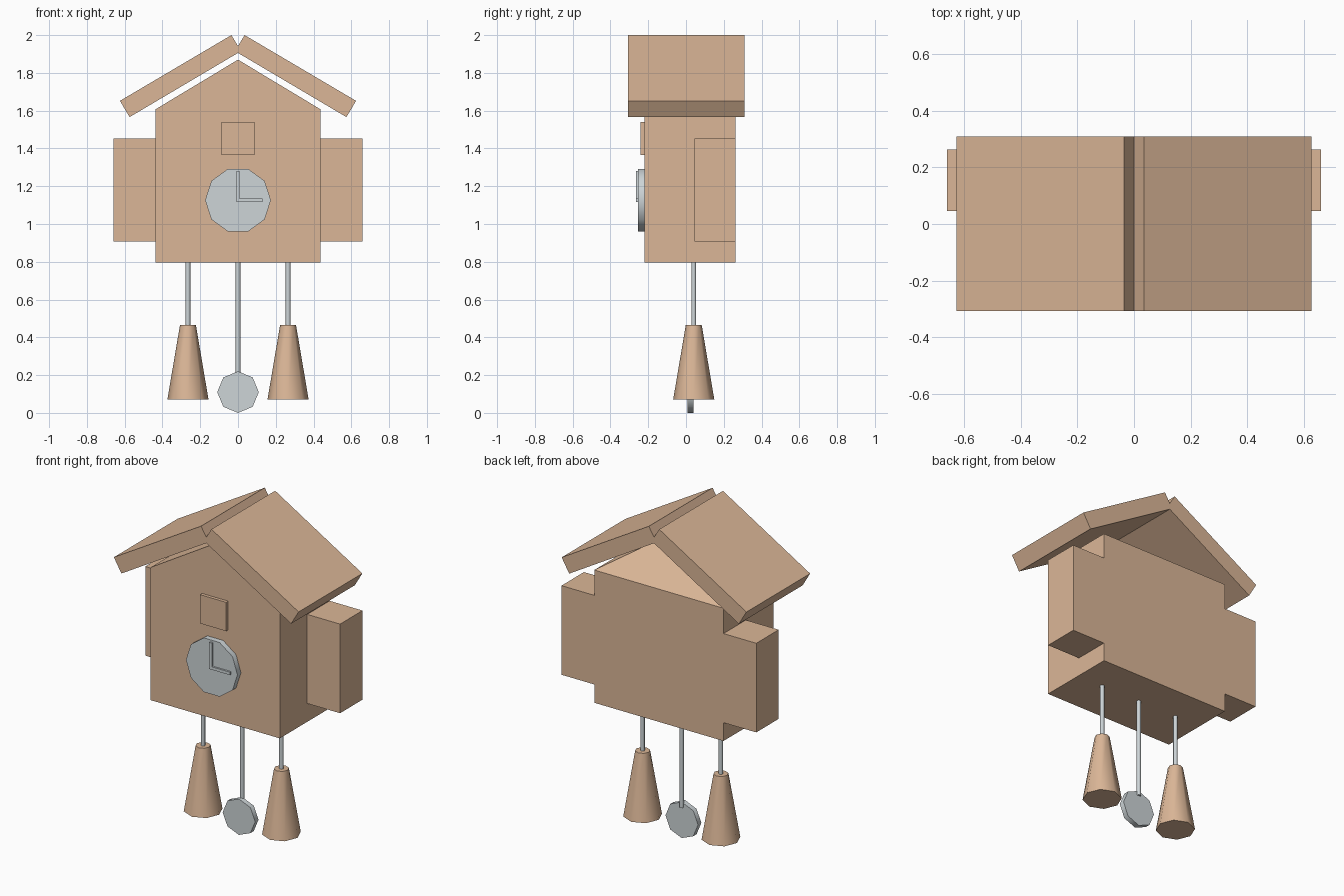
import bpy, math

if "Cube" in bpy.data.objects:
    bpy.data.objects.remove(bpy.data.objects["Cube"])


def material(name, rgb):
    m = bpy.data.materials.new(name)
    m.diffuse_color = (*rgb, 1)
    m.use_nodes = True
    m.node_tree.nodes["Principled BSDF"].inputs["Base Color"].default_value = m.diffuse_color
    return m


WOOD = material("light wood", (0.71, 0.47, 0.31))
METAL = material("pale metal", (0.61, 0.66, 0.68))


def make(name, verts, faces, mat):
    me = bpy.data.meshes.new(name)
    me.from_pydata(verts, [], faces)
    me.materials.append(mat)
    ob = bpy.data.objects.new(name, me)
    bpy.context.collection.objects.link(ob)
    return ob


def prism(name, profile, y0, y1, mat):
    """Extrude an anticlockwise (x, z) profile along y."""
    n = len(profile)
    verts = [(x, y, z) for y in (y0, y1) for x, z in profile]
    faces = [list(range(n)), list(range(2 * n - 1, n - 1, -1))]
    faces += [[i, i + n, (i + 1) % n + n, (i + 1) % n] for i in range(n)]
    return make(name, verts, faces, mat)


def box(name, x0, x1, y0, y1, z0, z1, mat):
    return prism(name, [(x0, z0), (x1, z0), (x1, z1), (x0, z1)], y0, y1, mat)


def smooth(ob):
    bpy.ops.object.select_all(action='DESELECT')
    ob.select_set(True)
    bpy.context.view_layer.objects.active = ob
    bpy.ops.object.shade_smooth_by_angle(angle=math.radians(50))


def disc(name, z, r, n, y0, y1, mat):
    a = [2 * math.pi * i / n for i in range(n)]
    smooth(prism(name, [(r * math.cos(t), z + r * math.sin(t)) for t in a], y0, y1, mat))


def upright(name, x, y, z0, z1, r0, r1, n, mat):
    """Vertical cylinder or tapered cone."""
    a = [2 * math.pi * i / n for i in range(n)]
    verts = [(x + r * math.cos(t), y + r * math.sin(t), z)
             for r, z in ((r0, z0), (r1, z1)) for t in a]
    faces = [list(range(n))[::-1], list(range(n, 2 * n))]
    faces += [[i, (i + 1) % n, (i + 1) % n + n, i + n] for i in range(n)]
    smooth(make(name, verts, faces, mat))


# house body: pentagon front, rectangular back, top hipped down to the back
W, Y0, Y1, ZB, ZE, ZA = 0.437, -0.22, 0.262, 0.795, 1.607, 1.87
make("house_body",
     [(-W, Y0, ZB), (W, Y0, ZB), (W, Y0, ZE), (0, Y0, ZA), (-W, Y0, ZE),
      (-W, Y1, ZB), (W, Y1, ZB), (W, Y1, ZE), (-W, Y1, ZE)],
     [(0, 1, 2, 3, 4), (6, 5, 8, 7), (0, 5, 6, 1), (1, 6, 7, 2),
      (5, 0, 4, 8), (2, 7, 3), (8, 4, 3), (7, 8, 3)], WOOD)

for s, side in ((-1, "left"), (1, "right")):
    # side boxes
    xs = sorted((s * W, s * 0.659))
    box(side + "_side_box", *xs, 0.045, Y1, 0.907, 1.452, WOOD)
    # sloping roof boards, crossing at the ridge
    prof = [(-0.016, 1.915), (0.574, 1.566), (0.625, 1.652), (0.035, 2.0)]
    if s < 0:
        prof = [(-x, z) for x, z in reversed(prof)]
    prism(side + "_roof_board", prof, -0.307, 0.309, WOOD)
    # hanging weights
    upright(side + "_weight_rod", s * 0.265, 0.041, 0.46, 0.8, 0.0125, 0.0125, 8, METAL)
    upright(side + "_weight", s * 0.265, 0.041, 0.07, 0.466, 0.109, 0.042, 8, WOOD)

# bird door and clock face with hands
box("bird_door", -0.088, 0.088, -0.24, Y0, 1.365, 1.541, WOOD)
disc("clock_face", 1.126, 0.174, 10, -0.254, Y0, METAL)
box("minute_hand", -0.009, 0.009, -0.265, -0.253, 1.117, 1.28, METAL)
box("hour_hand", 0.009, 0.131, -0.265, -0.253, 1.117, 1.135, METAL)

# pendulum
upright("pendulum_rod", 0, 0.041, 0.19, 0.8, 0.0125, 0.0125, 8, METAL)
disc("pendulum_bob", 0.11, 0.11, 8, 0.009, 0.041, METAL)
____
> **Task to carry out**: Among the records above, extract exactly the lines from the line with "m = bpy.data.materials.new(name)" to the line with "ob.select_set(True)", both lines included, and leave out the rest.

> **Result**:
    m = bpy.data.materials.new(name)
    m.diffuse_color = (*rgb, 1)
    m.use_nodes = True
    m.node_tree.nodes["Principled BSDF"].inputs["Base Color"].default_value = m.diffuse_color
    return m


WOOD = material("light wood", (0.71, 0.47, 0.31))
METAL = material("pale metal", (0.61, 0.66, 0.68))


def make(name, verts, faces, mat):
    me = bpy.data.meshes.new(name)
    me.from_pydata(verts, [], faces)
    me.materials.append(mat)
    ob = bpy.data.objects.new(name, me)
    bpy.context.collection.objects.link(ob)
    return ob


def prism(name, profile, y0, y1, mat):
    """Extrude an anticlockwise (x, z) profile along y."""
    n = len(profile)
    verts = [(x, y, z) for y in (y0, y1) for x, z in profile]
    faces = [list(range(n)), list(range(2 * n - 1, n - 1, -1))]
    faces += [[i, i + n, (i + 1) % n + n, (i + 1) % n] for i in range(n)]
    return make(name, verts, faces, mat)


def box(name, x0, x1, y0, y1, z0, z1, mat):
    return prism(name, [(x0, z0), (x1, z0), (x1, z1), (x0, z1)], y0, y1, mat)


def smooth(ob):
    bpy.ops.object.select_all(action='DESELECT')
    ob.select_set(True)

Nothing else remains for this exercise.